Judge strength to be computed as per NCMSC interim measures: SC
The Supreme Court today said that judge strength in each states shall be computed in accordance with interim measures suggested by National Court Management Systems Committee (NCMSC) which has observed that clearance of backlog is not the sole or central basis for determining judge strength as several other critical parameters are vital.
A bench headed by Chief Justice T S Thakur said that until NCMSC formulates a scientific method for determining the basis for computing required judge strength of district judiciary, judge strength shall be computed for each state in accordance with the interim approach indicated in the note submitted by the NCMSC chairperson.
The apex court noted that Professor G Mohan Gopal, NCMSC Chairperson, has suggested that the rate of disposal method does not make a substantial departure from past approaches that have not yielded desired results.

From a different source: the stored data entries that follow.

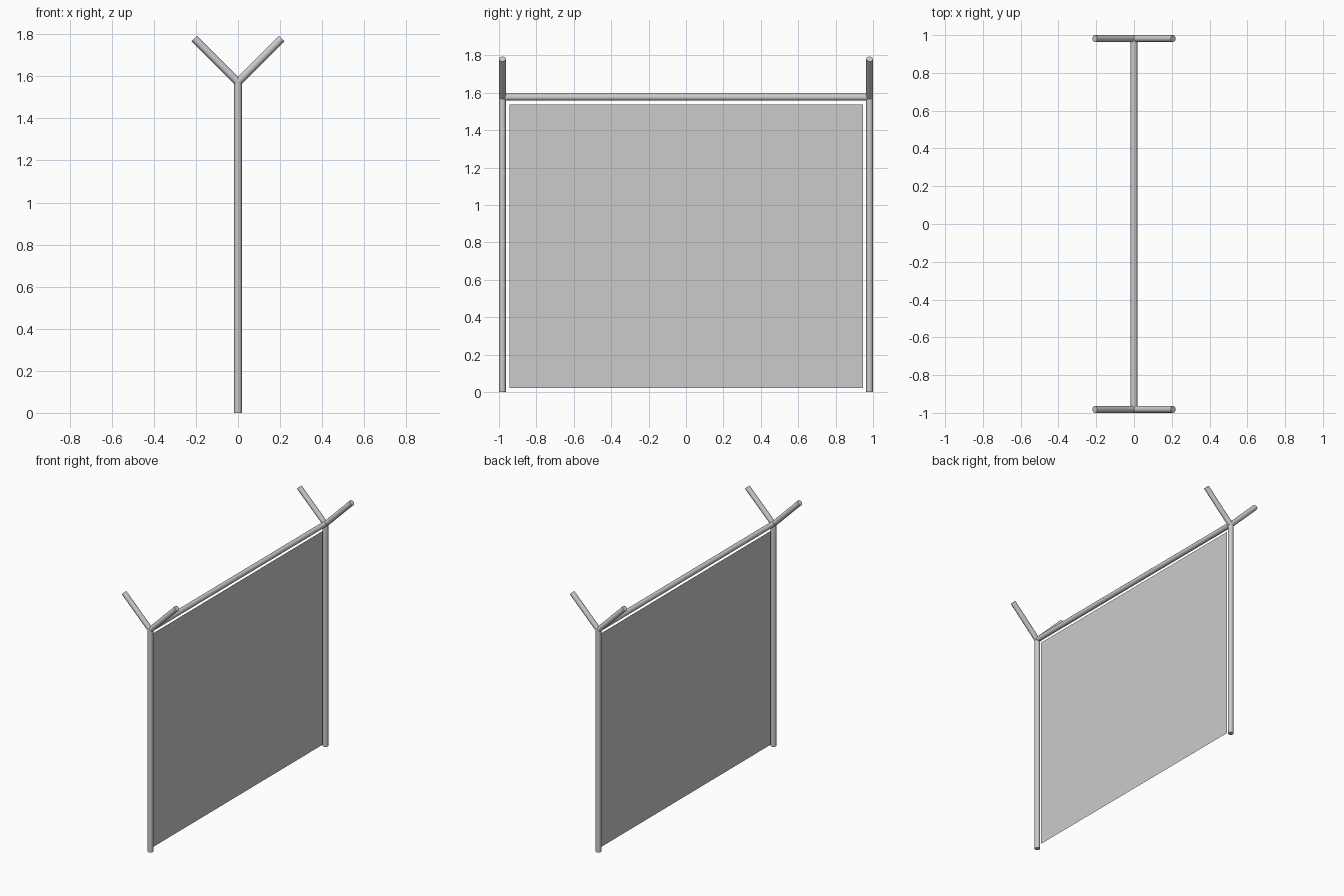
import bpy, math
from mathutils import Vector

if "Cube" in bpy.data.objects:
    bpy.data.objects.remove(bpy.data.objects["Cube"])

R = 0.0185       # tube radius
Y = 0.9815       # post offset
TOP = 1.573      # joint height


def tube(name, a, b, r=R, sides=12):
    a, b = Vector(a), Vector(b)
    d = b - a
    bpy.ops.mesh.primitive_cylinder_add(vertices=sides, radius=r, depth=d.length,
                                        location=(a + b) / 2)
    o = bpy.context.object
    o.name = name
    o.rotation_euler = d.to_track_quat('Z', 'Y').to_euler()
    bpy.ops.object.shade_smooth_by_angle(angle=math.radians(40))
    return o


# Posts, each with a pair of 45 degree arms
for s, side in ((-1, "front"), (1, "back")):
    tube(side + "_post", (0, s * Y, 0), (0, s * Y, TOP))
    for sx, lr in ((-1, "left"), (1, "right")):
        tube(f"{side}_{lr}_arm", (0, s * Y, TOP),
             (sx * 0.207, s * Y, TOP + 0.207))

# Top rail
tube("top_rail", (0, -Y, 1.576), (0, Y, 1.576))

# Thin mesh panel
bpy.ops.mesh.primitive_plane_add(size=1, location=(0, 0, 0.778),
                                 rotation=(0, math.pi / 2, 0))
panel = bpy.context.object
panel.name = "fence_panel"
panel.scale = (1.516, 1.89, 1)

Several other critical parameters for determining judge strength include rate of case clearance, the number of cases disposed of as a percentage of institution, on time disposal rate -– the percentage of cases resolved within an established time frame, pre-trial custody periods wherein an undertrial is in custody pending trial of a criminal case and trial date certainty.
Taking note of the NCMSC interim report, the bench, also comprising Justices D Y Chandrachud and L Nageswara Rao, said the report submitted by the NCMSC chairperson observes that in the long term, judge strength of courts in district judiciary will have to be assessed by a scientific method to determine the total number of judicial hours required for disposing of the case load of each court.
The bench passed a slew of directions and requested NCMSC to endeavour to submit of its final report on the issue by December 31, 2017.
"A copy of interim report submitted by the chairperson, NCMSC shall be forwarded by the Union Ministry of Law and Justice to the chief justices of all the high courts and chief secretaries of all states within one month so as to enable them to take follow-up action to determine the required judge strength of the district judiciary based on the NCMSC interim report, subject to what has been stated in this judgement," it said.
The apex court said that state governments shall take up with the high courts concerned the task of implementing interim report of the chairperson, NCMSC and take necessary decisions within a period of three months for enhancing the required judge strength of each state judiciary accordingly.
"The state governments shall cooperate in all respects with the high courts in terms of the resolutions passed in the Joint Conference of Chief Justices and Chief Ministers in April 2016 with a view to ensuring expeditious disbursal of funds to the state judiciaries in terms of the devolution made under the auspices of the Fourteenth Finance Commission," it said.
The apex court also said that high courts shall take up the issue of creating additional infrastructure required for meeting the existing sanctioned strength of their state judiciaries and the enhanced strength in terms of the interim recommendations of NCMSC.
It said that the final report submitted by NCMSC may be placed for consideration before the Conference of Chief Justices.
It directed that a copy of this order be made available to registrars generals of high courts and to chief secretaries of the states for appropriate action.
The court also observed that long delays in the disposal of cases, particularly criminal cases, has a serious impact both on the rule of law and on access to justice which is a fundamental right guaranteed under Article 21 of the Constitution.
It noted that the sanctioned strength of the judiciary at all levels on December 31, 2015 was only 21,607.
The bench observed that "a lower rate of disposal may not necessarily reflect upon the efficiency with which a judge has conducted the court. Trials are held up because of a paucity of public prosecutors.
Witnesses cited by the state, particularly police personnel, remain absent on dates fixed for trial, resulting in delays. Service of summons is delayed because of the laxity of police".
It expressed concern over lack of infrastructures in the courts and said, "In several northern states, particularly, the state of Uttar Pradesh soaring summer temperatures have in the absence of basic infrastructural facilities including continuous power supply resulted in the institutionalisation of morning courts in several districts."
The apex court also said that while prescribing units for disposal, a "robust attempt" must be made by the high courts to ensure that due importance is given to the disposal of old cases. "The chief justices should initiate the process of revising unit based norms in relation to their states. Each state has its own requirements specific to it which have to be borne in mind. The unit system must be framed so as to recognise the output of judicial officers in disposing of those cases which clog the system," it said.
"In several states, the available infrastructure is inadequate and insufficient to meet even the existing judge strength. Hence, a scientific assessment of the required judge strength will form the basis of ensuring that the state governments put into place the infrastructure required for tackling judicial delays," the bench said.
The bench also noted that as per the affidavit filed by Union Ministry of Law and Justice, the Department of Justice had submitted proposals to the Fourteenth Finance Commission involving a total requirement of Rs 9,749 crore for meeting the needs of state judiciary across the country.